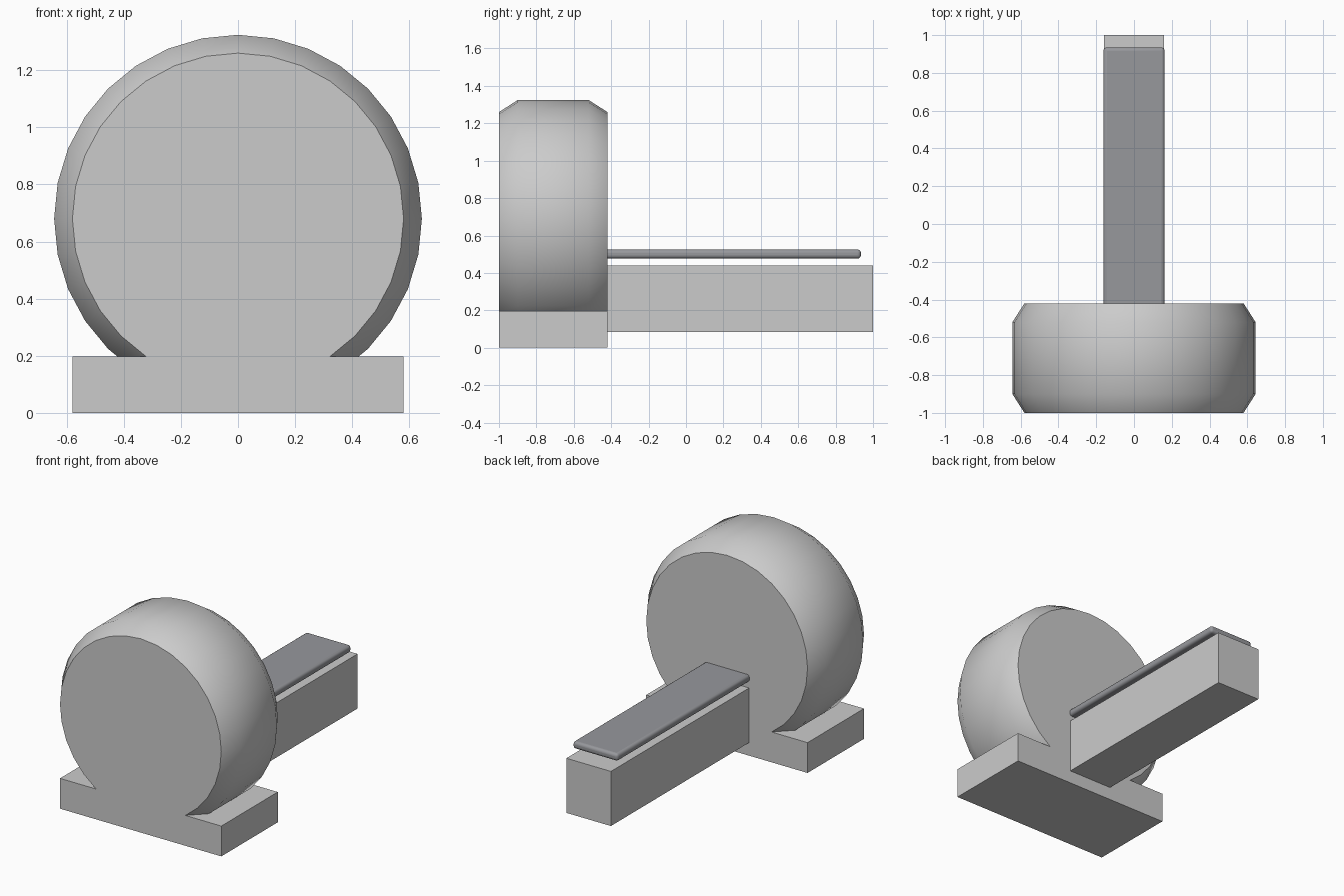
import bpy, bmesh, math
from mathutils import Matrix

cube = bpy.data.objects.get("Cube")
if cube:
    bpy.data.objects.remove(cube, do_unlink=True)


def material(name, colour):
    m = bpy.data.materials.new(name)
    m.use_nodes = True
    m.diffuse_color = colour
    m.node_tree.nodes["Principled BSDF"].inputs["Base Color"].default_value = colour
    return m


light_grey = material("light grey", (0.6, 0.6, 0.6, 1))
slate_grey = material("slate grey", (0.31, 0.315, 0.335, 1))


def add_object(name, bm, mat):
    mesh = bpy.data.meshes.new(name)
    bm.to_mesh(mesh)
    bm.free()
    mesh.materials.append(mat)
    obj = bpy.data.objects.new(name, mesh)
    bpy.context.collection.objects.link(obj)
    return obj


def box(name, mat, half_x, y0, y1, z0, z1):
    bm = bmesh.new()
    bmesh.ops.create_cube(bm, size=1)
    bmesh.ops.scale(bm, vec=(2 * half_x, y1 - y0, z1 - z0), verts=bm.verts)
    bmesh.ops.translate(bm, vec=(0, (y0 + y1) / 2, (z0 + z1) / 2), verts=bm.verts)
    return add_object(name, bm, mat)


def smooth(obj, angle):
    bpy.ops.object.select_all(action="DESELECT")
    obj.select_set(True)
    bpy.context.view_layer.objects.active = obj
    bpy.ops.object.shade_smooth_by_angle(angle=math.radians(angle))


FRONT, BACK, BASE_TOP = -1.0, -0.42, 0.197

# Foot block under the drum and the long rear beam
box("base_block", light_grey, 0.58, FRONT, BACK, 0, BASE_TOP)
box("rear_beam", light_grey, 0.16, BACK, 1.0, 0.085, 0.44)

# Drum: chamfered rim profile spun around the front-back axis
RADIUS, FACE_RADIUS, CENTRE_Z, CHAMFER = 0.644, 0.58, 0.68, 0.1
profile = [(FRONT, FACE_RADIUS), (FRONT + CHAMFER, RADIUS),
           (BACK - CHAMFER, RADIUS), (BACK, FACE_RADIUS)]
SIDES = 32
bm = bmesh.new()
rings = []
for y, r in profile:
    ring = []
    for i in range(SIDES):
        a = math.tau * i / SIDES
        ring.append(bm.verts.new((r * math.sin(a), y, CENTRE_Z + r * math.cos(a))))
    rings.append(ring)
for a, b in zip(rings, rings[1:]):
    for i in range(SIDES):
        j = (i + 1) % SIDES
        bm.faces.new((a[i], a[j], b[j], b[i]))
bm.faces.new(rings[0])
bm.faces.new(rings[-1])
bmesh.ops.recalc_face_normals(bm, faces=bm.faces)
# Trim the drum where it rests on the foot block
bmesh.ops.bisect_plane(bm, geom=bm.verts[:] + bm.edges[:] + bm.faces[:],
                       plane_co=(0, 0, BASE_TOP), plane_no=(0, 0, 1), clear_inner=True)
smooth(add_object("drum", bm, light_grey), 40)

# Thin rounded plate floating above the beam
plate = box("top_plate", slate_grey, 0.162, BACK - 0.03, 0.935, 0.477, 0.525)
bevel = plate.modifiers.new("rounding", "BEVEL")
bevel.width = 0.018
bevel.segments = 4
smooth(plate, 40)
bpy.context.view_layer.objects.active = plate
bpy.ops.object.modifier_apply(modifier=bevel.name)
smooth(plate, 40)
----------------
■ What to work on
Report how many lines in the records hold the word "objects", giving the number and nothing else.

■ Written answer
6